Brief →
The records sit below. Return every line in them that holds the word "tower".

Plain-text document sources
-------
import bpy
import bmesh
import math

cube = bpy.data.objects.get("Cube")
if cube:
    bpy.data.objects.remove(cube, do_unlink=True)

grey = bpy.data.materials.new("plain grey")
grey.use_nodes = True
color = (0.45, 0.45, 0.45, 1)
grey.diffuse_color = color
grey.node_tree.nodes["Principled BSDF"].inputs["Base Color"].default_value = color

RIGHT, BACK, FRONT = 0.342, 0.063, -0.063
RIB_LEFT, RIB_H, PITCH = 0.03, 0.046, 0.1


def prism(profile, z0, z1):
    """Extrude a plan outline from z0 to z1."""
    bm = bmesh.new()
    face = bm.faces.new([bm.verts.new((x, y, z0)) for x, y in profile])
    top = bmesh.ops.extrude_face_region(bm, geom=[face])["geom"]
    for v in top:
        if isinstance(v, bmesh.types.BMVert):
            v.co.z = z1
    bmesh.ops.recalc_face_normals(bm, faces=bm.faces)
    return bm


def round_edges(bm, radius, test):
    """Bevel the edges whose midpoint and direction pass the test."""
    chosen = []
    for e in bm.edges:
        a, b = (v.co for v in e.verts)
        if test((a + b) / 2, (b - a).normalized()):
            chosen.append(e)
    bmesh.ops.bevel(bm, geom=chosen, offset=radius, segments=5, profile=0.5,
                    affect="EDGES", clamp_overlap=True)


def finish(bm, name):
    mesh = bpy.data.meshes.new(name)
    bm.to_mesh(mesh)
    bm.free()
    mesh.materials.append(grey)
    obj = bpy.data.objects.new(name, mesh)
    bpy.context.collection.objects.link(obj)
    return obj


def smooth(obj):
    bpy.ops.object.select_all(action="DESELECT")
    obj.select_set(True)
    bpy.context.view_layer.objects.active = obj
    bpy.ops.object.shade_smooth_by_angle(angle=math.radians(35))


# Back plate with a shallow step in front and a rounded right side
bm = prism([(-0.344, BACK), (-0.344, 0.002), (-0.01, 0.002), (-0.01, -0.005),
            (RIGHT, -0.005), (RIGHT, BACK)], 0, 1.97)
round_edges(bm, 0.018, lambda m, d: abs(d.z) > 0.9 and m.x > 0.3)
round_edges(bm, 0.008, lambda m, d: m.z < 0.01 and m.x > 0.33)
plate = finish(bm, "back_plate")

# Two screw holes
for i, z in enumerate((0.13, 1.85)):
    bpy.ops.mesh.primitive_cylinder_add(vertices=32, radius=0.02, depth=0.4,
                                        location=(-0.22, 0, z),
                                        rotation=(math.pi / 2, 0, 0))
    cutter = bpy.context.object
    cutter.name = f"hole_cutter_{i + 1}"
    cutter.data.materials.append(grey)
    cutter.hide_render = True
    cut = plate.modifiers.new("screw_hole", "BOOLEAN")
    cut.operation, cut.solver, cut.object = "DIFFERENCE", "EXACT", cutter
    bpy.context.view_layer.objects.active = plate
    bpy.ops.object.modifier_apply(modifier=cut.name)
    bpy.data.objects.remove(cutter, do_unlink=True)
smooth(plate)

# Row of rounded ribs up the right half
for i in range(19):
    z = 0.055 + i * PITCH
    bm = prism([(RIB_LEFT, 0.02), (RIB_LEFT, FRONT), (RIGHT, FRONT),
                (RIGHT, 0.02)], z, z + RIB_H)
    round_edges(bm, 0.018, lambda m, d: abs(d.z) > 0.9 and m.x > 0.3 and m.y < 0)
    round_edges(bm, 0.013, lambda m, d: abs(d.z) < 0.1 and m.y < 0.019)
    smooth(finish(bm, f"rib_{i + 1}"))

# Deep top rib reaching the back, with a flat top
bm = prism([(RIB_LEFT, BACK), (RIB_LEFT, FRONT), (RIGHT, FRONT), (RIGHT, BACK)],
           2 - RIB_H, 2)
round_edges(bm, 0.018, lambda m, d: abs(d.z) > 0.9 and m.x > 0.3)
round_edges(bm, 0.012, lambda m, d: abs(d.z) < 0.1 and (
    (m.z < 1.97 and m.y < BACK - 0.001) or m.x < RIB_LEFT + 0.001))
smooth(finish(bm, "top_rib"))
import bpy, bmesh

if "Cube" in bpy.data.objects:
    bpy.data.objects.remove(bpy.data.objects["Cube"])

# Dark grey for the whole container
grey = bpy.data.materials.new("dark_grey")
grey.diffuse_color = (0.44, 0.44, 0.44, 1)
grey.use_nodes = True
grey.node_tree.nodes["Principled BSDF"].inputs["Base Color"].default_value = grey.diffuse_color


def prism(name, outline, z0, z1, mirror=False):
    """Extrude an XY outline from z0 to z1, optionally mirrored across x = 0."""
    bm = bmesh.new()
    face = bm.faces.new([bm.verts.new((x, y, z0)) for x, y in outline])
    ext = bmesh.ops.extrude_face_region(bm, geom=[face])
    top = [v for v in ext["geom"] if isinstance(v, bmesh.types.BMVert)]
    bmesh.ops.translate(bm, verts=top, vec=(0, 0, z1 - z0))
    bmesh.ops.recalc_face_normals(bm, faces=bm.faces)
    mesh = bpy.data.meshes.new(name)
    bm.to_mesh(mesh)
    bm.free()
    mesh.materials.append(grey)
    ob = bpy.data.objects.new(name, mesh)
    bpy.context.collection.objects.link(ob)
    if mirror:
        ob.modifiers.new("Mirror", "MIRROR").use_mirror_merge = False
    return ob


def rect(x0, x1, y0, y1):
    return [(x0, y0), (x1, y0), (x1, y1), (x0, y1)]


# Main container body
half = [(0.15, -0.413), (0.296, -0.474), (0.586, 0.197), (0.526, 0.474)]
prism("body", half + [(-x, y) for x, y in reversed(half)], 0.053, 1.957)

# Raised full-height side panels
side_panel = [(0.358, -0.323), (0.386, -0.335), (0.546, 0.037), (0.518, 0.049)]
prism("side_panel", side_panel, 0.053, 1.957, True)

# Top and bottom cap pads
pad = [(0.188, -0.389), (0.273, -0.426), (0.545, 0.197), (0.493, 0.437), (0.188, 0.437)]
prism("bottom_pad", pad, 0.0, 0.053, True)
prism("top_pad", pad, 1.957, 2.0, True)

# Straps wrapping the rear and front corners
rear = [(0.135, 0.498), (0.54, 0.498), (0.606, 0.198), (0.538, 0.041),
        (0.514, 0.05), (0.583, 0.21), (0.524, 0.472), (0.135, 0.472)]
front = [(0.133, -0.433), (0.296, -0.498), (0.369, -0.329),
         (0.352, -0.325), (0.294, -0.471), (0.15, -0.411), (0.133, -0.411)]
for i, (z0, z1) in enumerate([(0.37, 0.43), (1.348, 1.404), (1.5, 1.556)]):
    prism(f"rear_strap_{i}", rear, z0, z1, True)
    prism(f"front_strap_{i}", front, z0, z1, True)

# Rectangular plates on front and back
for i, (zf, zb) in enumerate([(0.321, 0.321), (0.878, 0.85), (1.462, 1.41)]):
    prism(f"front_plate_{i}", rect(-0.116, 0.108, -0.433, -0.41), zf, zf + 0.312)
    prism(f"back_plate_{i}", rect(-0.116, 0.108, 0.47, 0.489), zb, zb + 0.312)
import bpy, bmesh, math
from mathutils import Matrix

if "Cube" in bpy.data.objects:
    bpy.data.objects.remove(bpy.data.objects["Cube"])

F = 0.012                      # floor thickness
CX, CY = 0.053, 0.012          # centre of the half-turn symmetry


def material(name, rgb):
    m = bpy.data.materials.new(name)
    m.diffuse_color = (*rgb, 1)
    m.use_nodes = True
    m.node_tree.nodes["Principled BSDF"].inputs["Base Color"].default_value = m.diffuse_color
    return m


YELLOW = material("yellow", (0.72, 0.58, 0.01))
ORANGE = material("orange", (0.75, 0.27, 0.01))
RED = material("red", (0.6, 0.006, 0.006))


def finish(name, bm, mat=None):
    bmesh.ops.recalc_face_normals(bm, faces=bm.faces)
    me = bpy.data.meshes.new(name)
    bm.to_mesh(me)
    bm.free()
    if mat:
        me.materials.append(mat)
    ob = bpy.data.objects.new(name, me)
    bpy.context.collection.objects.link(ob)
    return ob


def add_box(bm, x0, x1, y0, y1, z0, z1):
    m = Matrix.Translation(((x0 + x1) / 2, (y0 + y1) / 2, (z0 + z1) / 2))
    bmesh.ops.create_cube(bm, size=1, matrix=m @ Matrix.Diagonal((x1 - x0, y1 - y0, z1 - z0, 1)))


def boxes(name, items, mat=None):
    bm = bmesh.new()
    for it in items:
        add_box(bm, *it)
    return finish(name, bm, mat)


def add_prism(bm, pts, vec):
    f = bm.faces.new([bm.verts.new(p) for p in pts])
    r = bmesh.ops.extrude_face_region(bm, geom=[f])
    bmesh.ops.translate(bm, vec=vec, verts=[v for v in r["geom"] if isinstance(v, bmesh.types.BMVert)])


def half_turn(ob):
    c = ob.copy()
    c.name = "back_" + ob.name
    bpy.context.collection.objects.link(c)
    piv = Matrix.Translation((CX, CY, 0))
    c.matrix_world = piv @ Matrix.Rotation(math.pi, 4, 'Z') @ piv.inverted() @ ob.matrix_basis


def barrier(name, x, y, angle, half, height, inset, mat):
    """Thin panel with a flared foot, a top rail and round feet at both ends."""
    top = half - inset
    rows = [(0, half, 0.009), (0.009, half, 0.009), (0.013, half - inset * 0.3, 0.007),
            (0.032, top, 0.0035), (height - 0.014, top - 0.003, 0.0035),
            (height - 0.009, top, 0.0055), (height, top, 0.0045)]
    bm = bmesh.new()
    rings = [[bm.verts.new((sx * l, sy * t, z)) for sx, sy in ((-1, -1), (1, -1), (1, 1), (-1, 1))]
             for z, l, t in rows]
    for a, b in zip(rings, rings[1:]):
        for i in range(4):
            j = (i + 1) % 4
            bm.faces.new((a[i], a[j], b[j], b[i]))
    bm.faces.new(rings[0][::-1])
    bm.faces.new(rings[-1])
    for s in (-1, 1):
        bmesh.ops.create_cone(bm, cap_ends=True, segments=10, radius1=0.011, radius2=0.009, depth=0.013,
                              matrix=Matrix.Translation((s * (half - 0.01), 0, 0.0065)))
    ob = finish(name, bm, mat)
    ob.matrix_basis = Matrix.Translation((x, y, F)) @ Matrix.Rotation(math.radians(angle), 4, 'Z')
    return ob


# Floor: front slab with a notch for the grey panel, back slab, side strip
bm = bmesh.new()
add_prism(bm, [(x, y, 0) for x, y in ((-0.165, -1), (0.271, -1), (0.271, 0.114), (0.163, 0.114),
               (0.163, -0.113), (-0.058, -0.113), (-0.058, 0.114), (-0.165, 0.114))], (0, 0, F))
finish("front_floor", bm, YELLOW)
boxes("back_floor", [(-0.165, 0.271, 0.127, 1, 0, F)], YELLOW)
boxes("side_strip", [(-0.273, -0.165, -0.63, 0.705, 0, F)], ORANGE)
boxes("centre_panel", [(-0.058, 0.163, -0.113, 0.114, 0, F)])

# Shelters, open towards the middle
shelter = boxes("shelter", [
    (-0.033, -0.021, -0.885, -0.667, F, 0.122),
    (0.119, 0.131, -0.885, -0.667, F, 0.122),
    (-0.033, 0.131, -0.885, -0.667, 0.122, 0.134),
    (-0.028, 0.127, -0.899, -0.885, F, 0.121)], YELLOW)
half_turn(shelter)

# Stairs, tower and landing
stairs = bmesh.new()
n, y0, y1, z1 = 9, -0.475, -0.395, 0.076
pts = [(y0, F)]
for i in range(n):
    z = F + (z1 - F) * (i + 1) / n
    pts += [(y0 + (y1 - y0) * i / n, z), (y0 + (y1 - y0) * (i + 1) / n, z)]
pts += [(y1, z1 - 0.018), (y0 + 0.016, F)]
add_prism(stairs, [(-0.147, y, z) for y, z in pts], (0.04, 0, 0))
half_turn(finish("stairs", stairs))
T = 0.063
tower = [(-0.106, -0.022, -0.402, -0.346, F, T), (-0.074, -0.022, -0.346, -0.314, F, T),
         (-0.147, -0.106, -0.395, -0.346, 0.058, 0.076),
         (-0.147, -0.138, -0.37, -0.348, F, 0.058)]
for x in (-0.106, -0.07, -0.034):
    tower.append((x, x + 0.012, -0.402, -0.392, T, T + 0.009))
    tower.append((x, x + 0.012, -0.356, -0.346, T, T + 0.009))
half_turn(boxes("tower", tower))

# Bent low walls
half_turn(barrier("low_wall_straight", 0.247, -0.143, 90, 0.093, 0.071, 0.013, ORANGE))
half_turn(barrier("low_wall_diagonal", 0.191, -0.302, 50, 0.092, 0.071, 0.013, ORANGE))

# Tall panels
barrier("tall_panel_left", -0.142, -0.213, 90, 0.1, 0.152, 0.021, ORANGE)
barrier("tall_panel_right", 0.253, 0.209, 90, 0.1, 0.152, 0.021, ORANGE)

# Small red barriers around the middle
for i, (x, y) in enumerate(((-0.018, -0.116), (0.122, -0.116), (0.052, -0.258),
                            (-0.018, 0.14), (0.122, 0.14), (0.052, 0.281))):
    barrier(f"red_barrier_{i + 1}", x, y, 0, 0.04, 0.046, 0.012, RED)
-------
Solution to this problem →
# Stairs, tower and landing
tower = [(-0.106, -0.022, -0.402, -0.346, F, T), (-0.074, -0.022, -0.346, -0.314, F, T),
    tower.append((x, x + 0.012, -0.402, -0.392, T, T + 0.009))
    tower.append((x, x + 0.012, -0.356, -0.346, T, T + 0.009))
half_turn(boxes("tower", tower))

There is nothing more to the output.